=== PROVIDED DATA ===
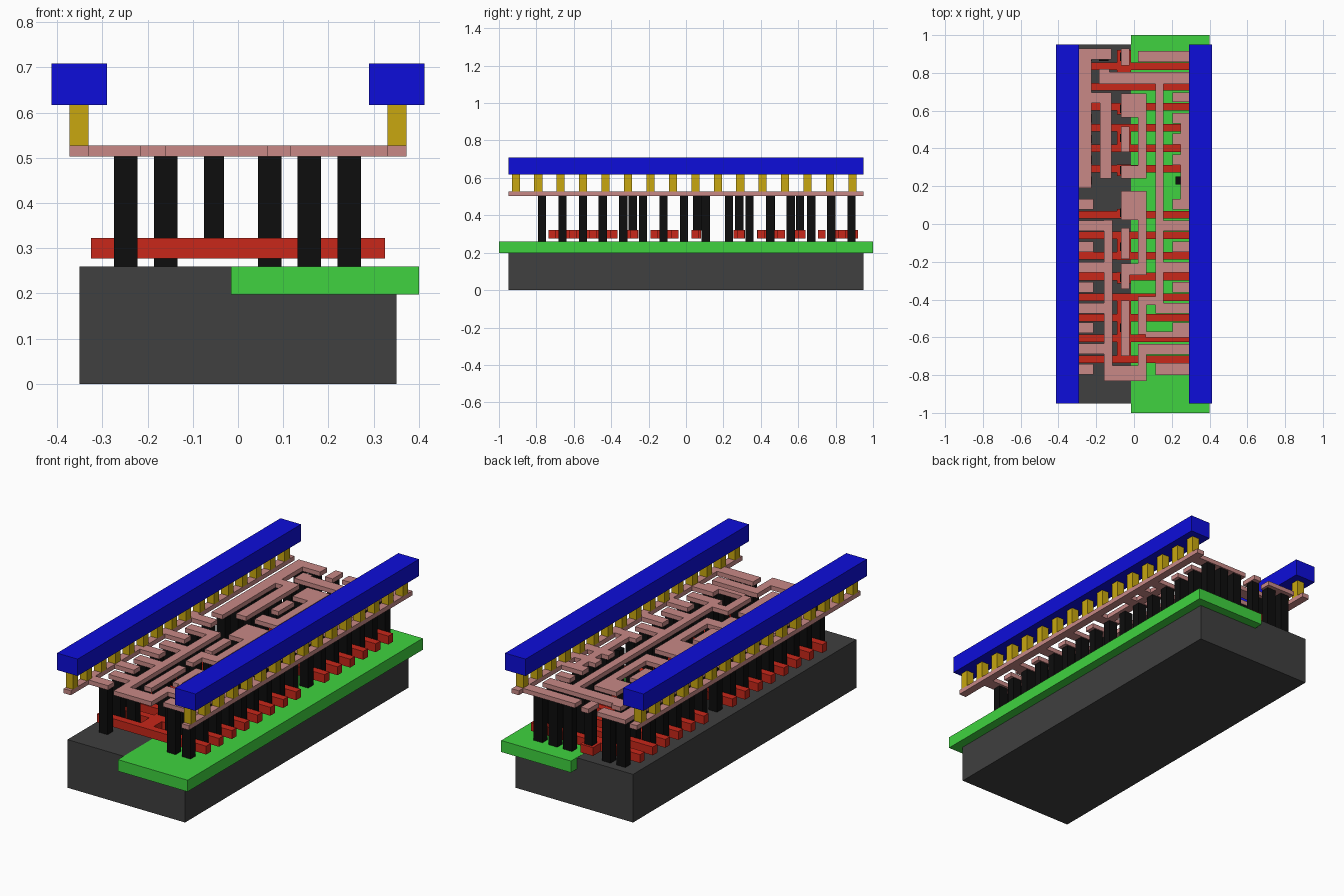
import bpy, bmesh

if "Cube" in bpy.data.objects:
    bpy.data.objects.remove(bpy.data.objects["Cube"])

def mat(name, c):
    m = bpy.data.materials.new(name)
    m.diffuse_color = (*c, 1)
    m.use_nodes = True
    m.node_tree.nodes["Principled BSDF"].inputs["Base Color"].default_value = m.diffuse_color
    return m

DARK = mat("dark_grey", (0.05, 0.05, 0.05))
GREEN = mat("green", (0.05, 0.65, 0.05))
RED = mat("red", (0.58, 0.02, 0.01))
BLACK = mat("black", (0.004, 0.004, 0.004))
PINK = mat("pink", (0.58, 0.25, 0.24))
GOLD = mat("gold", (0.58, 0.39, 0.005))
BLUE = mat("blue", (0.004, 0.004, 0.7))

def finish(bm, name, m):
    bmesh.ops.recalc_face_normals(bm, faces=bm.faces)
    me = bpy.data.meshes.new(name)
    bm.to_mesh(me)
    bm.free()
    me.materials.append(m)
    ob = bpy.data.objects.new(name, me)
    bpy.context.collection.objects.link(ob)

def boxes(name, rects, z0, z1, m):
    """Separate boxes (x0, x1, y0, y1) in one object."""
    bm = bmesh.new()
    for x0, x1, y0, y1 in rects:
        vs = bmesh.ops.create_cube(bm, size=1)["verts"]
        for v in vs:
            v.co.x = x1 if v.co.x > 0 else x0
            v.co.y = y1 if v.co.y > 0 else y0
            v.co.z = z1 if v.co.z > 0 else z0
    finish(bm, name, m)

def layer(name, rects, z0, z1, m):
    """Merged outline of overlapping rectangles, extruded to a slab."""
    xs = sorted({round(v, 4) for r in rects for v in r[:2]})
    ys = sorted({round(v, 4) for r in rects for v in r[2:]})
    bm = bmesh.new()
    for xa, xb in zip(xs, xs[1:]):
        for ya, yb in zip(ys, ys[1:]):
            cx, cy = (xa + xb) / 2, (ya + yb) / 2
            if any(r[0] < cx < r[1] and r[2] < cy < r[3] for r in rects):
                bm.faces.new([bm.verts.new((x, y, z0)) for x, y in
                              ((xa, ya), (xb, ya), (xb, yb), (xa, yb))])
    bmesh.ops.remove_doubles(bm, verts=bm.verts, dist=1e-5)
    ext = bmesh.ops.extrude_face_region(bm, geom=bm.faces[:], use_keep_orig=True)
    for v in ext["geom"]:
        if isinstance(v, bmesh.types.BMVert):
            v.co.z = z1
    bmesh.ops.recalc_face_normals(bm, faces=bm.faces)
    bmesh.ops.dissolve_limit(bm, angle_limit=0.01, verts=bm.verts, edges=bm.edges)
    finish(bm, name, m)

def around(pts, w, d):
    return [(x - w / 2, x + w / 2, y - d / 2, y + d / 2) for x, y in pts]

# Base block and the well let into its right half
boxes("substrate", [(-.35, .35, -.95, .95)], 0, .259, DARK)
boxes("well", [(-.015, .40, -1, 1)], .198, .26, GREEN)

# Gate bars with centre pads
gate_y = [.835, .727, .62, .51, .402, .292] + [.05 - .1093 * i for i in range(8)]
gates = [(-.325, .325, y - .02, y + .02) for y in gate_y]
pads = [(.80, .92), (.58, .64), (.38, .53), (.255, .315), (.03, .08),
        (-.19, -.045), (-.315, -.255), (-.735, -.37)]
gates += [(-.09, -.015, a, b) for a, b in pads]
layer("gates", gates, .277, .322, RED)

# Contact pillars: left and right rows down to the base, centre ones onto the gates
rows = [.885, .777, .67, .56, .45, .34, .23, .105,
        -.01, -.12, -.23, -.335, -.445, -.55, -.66, -.77]
left, right = [], []
for i, y in enumerate(rows):
    both = i in (0, 2, 8, 10, 12, 14)
    left += [(x, y) for x in (-.248, -.16) if both or (x == -.16) == (i == 1)]
    cols = (.07, .157, .246) if i in (0, 1, 14) else \
        (.157, .246) if i in (8, 10, 12, 15) else (.246,)
    right += [(x, y) for x in cols]
boxes("base_contacts", around(left + right, .052, .044), .255, .504, BLACK)
gate_contacts = [(-.053, y) for y in (.885, .61, .455, .285, .06, -.12, -.285, -.55)]
boxes("gate_contacts", around(gate_contacts, .044, .044), .32, .504, BLACK)

# Lower metal: side rails and fingers
rails = [(-.373, -.33, -.95, .95), (.33, .373, -.95, .95)]
fingers = [(-.35, -.215, y - .028, y + .028) for y in (.105, -.12, -.335, -.55, -.77)]
fingers += [(.205, .35, y - .028, y + .028)
            for y in (.56, .45, .34, .105, -.12, -.335, -.55)]
fingers += [(.115, .35, -.80, -.735), (.02, .35, .857, .915)]
# Left routing
wires = [
    (-.29, -.225, .19, .93), (-.29, -.12, .87, .93), (-.29, -.12, .64, .695),
    (-.18, -.12, .24, .64), (-.16, -.115, -.83, .02), (-.16, .065, -.83, -.75),
]
wires += [(-.29, -.115, y - .028, y + .028) for y in (-.01, -.23, -.445, -.66)]
# Centre routing
wires += [
    (-.18, .29, .74, .805), (-.185, -.13, .74, .82), (-.07, -.025, .84, .93),
    (-.07, .065, .565, .69), (.02, .065, .24, .69), (-.07, .065, .24, .31),
    (-.07, -.025, .38, .515), (-.07, .065, .02, .175), (.02, .065, -.27, .175),
    (-.03, .065, -.27, -.21), (-.07, -.025, -.345, -.21), (-.07, -.025, -.185, -.02),
    (-.07, -.025, -.70, -.405), (.02, .065, -.83, -.66),
]
# Right routing
wires += [
    (.113, .155, -.43, .75), (.02, .155, -.43, -.385), (.02, .065, -.585, -.385),
    (.245, .29, .10, .56), (.02, .29, -.69, -.635), (.06, .29, -.60, -.57),
    (.205, .29, .645, .695),
]
wires += [(.113, .29, y - .028, y + .028) for y in (-.01, -.23, -.445)]
layer("lower_metal", rails + fingers + wires, .503, .527, PINK)

# Vias and upper rails, mirrored left and right
vias = [(s * .3515, -.91 + .12 * i) for s in (-1, 1) for i in range(16)]
boxes("vias", around(vias, .043, .043), .527, .617, GOLD)
boxes("upper_rails", [(-.412, -.29, -.95, .95), (.29, .412, -.95, .95)], .617, .708, BLUE)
===
_WHAT YOU WILL DO_: Text only, please: give the listing again word for word with no images.

_WRITTEN SOLUTION_:
import bpy, bmesh

if "Cube" in bpy.data.objects:
    bpy.data.objects.remove(bpy.data.objects["Cube"])

def mat(name, c):
    m = bpy.data.materials.new(name)
    m.diffuse_color = (*c, 1)
    m.use_nodes = True
    m.node_tree.nodes["Principled BSDF"].inputs["Base Color"].default_value = m.diffuse_color
    return m

DARK = mat("dark_grey", (0.05, 0.05, 0.05))
GREEN = mat("green", (0.05, 0.65, 0.05))
RED = mat("red", (0.58, 0.02, 0.01))
BLACK = mat("black", (0.004, 0.004, 0.004))
PINK = mat("pink", (0.58, 0.25, 0.24))
GOLD = mat("gold", (0.58, 0.39, 0.005))
BLUE = mat("blue", (0.004, 0.004, 0.7))

def finish(bm, name, m):
    bmesh.ops.recalc_face_normals(bm, faces=bm.faces)
    me = bpy.data.meshes.new(name)
    bm.to_mesh(me)
    bm.free()
    me.materials.append(m)
    ob = bpy.data.objects.new(name, me)
    bpy.context.collection.objects.link(ob)

def boxes(name, rects, z0, z1, m):
    """Separate boxes (x0, x1, y0, y1) in one object."""
    bm = bmesh.new()
    for x0, x1, y0, y1 in rects:
        vs = bmesh.ops.create_cube(bm, size=1)["verts"]
        for v in vs:
            v.co.x = x1 if v.co.x > 0 else x0
            v.co.y = y1 if v.co.y > 0 else y0
            v.co.z = z1 if v.co.z > 0 else z0
    finish(bm, name, m)

def layer(name, rects, z0, z1, m):
    """Merged outline of overlapping rectangles, extruded to a slab."""
    xs = sorted({round(v, 4) for r in rects for v in r[:2]})
    ys = sorted({round(v, 4) for r in rects for v in r[2:]})
    bm = bmesh.new()
    for xa, xb in zip(xs, xs[1:]):
        for ya, yb in zip(ys, ys[1:]):
            cx, cy = (xa + xb) / 2, (ya + yb) / 2
            if any(r[0] < cx < r[1] and r[2] < cy < r[3] for r in rects):
                bm.faces.new([bm.verts.new((x, y, z0)) for x, y in
                              ((xa, ya), (xb, ya), (xb, yb), (xa, yb))])
    bmesh.ops.remove_doubles(bm, verts=bm.verts, dist=1e-5)
    ext = bmesh.ops.extrude_face_region(bm, geom=bm.faces[:], use_keep_orig=True)
    for v in ext["geom"]:
        if isinstance(v, bmesh.types.BMVert):
            v.co.z = z1
    bmesh.ops.recalc_face_normals(bm, faces=bm.faces)
    bmesh.ops.dissolve_limit(bm, angle_limit=0.01, verts=bm.verts, edges=bm.edges)
    finish(bm, name, m)

def around(pts, w, d):
    return [(x - w / 2, x + w / 2, y - d / 2, y + d / 2) for x, y in pts]

# Base block and the well let into its right half
boxes("substrate", [(-.35, .35, -.95, .95)], 0, .259, DARK)
boxes("well", [(-.015, .40, -1, 1)], .198, .26, GREEN)

# Gate bars with centre pads
gate_y = [.835, .727, .62, .51, .402, .292] + [.05 - .1093 * i for i in range(8)]
gates = [(-.325, .325, y - .02, y + .02) for y in gate_y]
pads = [(.80, .92), (.58, .64), (.38, .53), (.255, .315), (.03, .08),
        (-.19, -.045), (-.315, -.255), (-.735, -.37)]
gates += [(-.09, -.015, a, b) for a, b in pads]
layer("gates", gates, .277, .322, RED)

# Contact pillars: left and right rows down to the base, centre ones onto the gates
rows = [.885, .777, .67, .56, .45, .34, .23, .105,
        -.01, -.12, -.23, -.335, -.445, -.55, -.66, -.77]
left, right = [], []
for i, y in enumerate(rows):
    both = i in (0, 2, 8, 10, 12, 14)
    left += [(x, y) for x in (-.248, -.16) if both or (x == -.16) == (i == 1)]
    cols = (.07, .157, .246) if i in (0, 1, 14) else \
        (.157, .246) if i in (8, 10, 12, 15) else (.246,)
    right += [(x, y) for x in cols]
boxes("base_contacts", around(left + right, .052, .044), .255, .504, BLACK)
gate_contacts = [(-.053, y) for y in (.885, .61, .455, .285, .06, -.12, -.285, -.55)]
boxes("gate_contacts", around(gate_contacts, .044, .044), .32, .504, BLACK)

# Lower metal: side rails and fingers
rails = [(-.373, -.33, -.95, .95), (.33, .373, -.95, .95)]
fingers = [(-.35, -.215, y - .028, y + .028) for y in (.105, -.12, -.335, -.55, -.77)]
fingers += [(.205, .35, y - .028, y + .028)
            for y in (.56, .45, .34, .105, -.12, -.335, -.55)]
fingers += [(.115, .35, -.80, -.735), (.02, .35, .857, .915)]
# Left routing
wires = [
    (-.29, -.225, .19, .93), (-.29, -.12, .87, .93), (-.29, -.12, .64, .695),
    (-.18, -.12, .24, .64), (-.16, -.115, -.83, .02), (-.16, .065, -.83, -.75),
]
wires += [(-.29, -.115, y - .028, y + .028) for y in (-.01, -.23, -.445, -.66)]
# Centre routing
wires += [
    (-.18, .29, .74, .805), (-.185, -.13, .74, .82), (-.07, -.025, .84, .93),
    (-.07, .065, .565, .69), (.02, .065, .24, .69), (-.07, .065, .24, .31),
    (-.07, -.025, .38, .515), (-.07, .065, .02, .175), (.02, .065, -.27, .175),
    (-.03, .065, -.27, -.21), (-.07, -.025, -.345, -.21), (-.07, -.025, -.185, -.02),
    (-.07, -.025, -.70, -.405), (.02, .065, -.83, -.66),
]
# Right routing
wires += [
    (.113, .155, -.43, .75), (.02, .155, -.43, -.385), (.02, .065, -.585, -.385),
    (.245, .29, .10, .56), (.02, .29, -.69, -.635), (.06, .29, -.60, -.57),
    (.205, .29, .645, .695),
]
wires += [(.113, .29, y - .028, y + .028) for y in (-.01, -.23, -.445)]
layer("lower_metal", rails + fingers + wires, .503, .527, PINK)

# Vias and upper rails, mirrored left and right
vias = [(s * .3515, -.91 + .12 * i) for s in (-1, 1) for i in range(16)]
boxes("vias", around(vias, .043, .043), .527, .617, GOLD)
boxes("upper_rails", [(-.412, -.29, -.95, .95), (.29, .412, -.95, .95)], .617, .708, BLUE)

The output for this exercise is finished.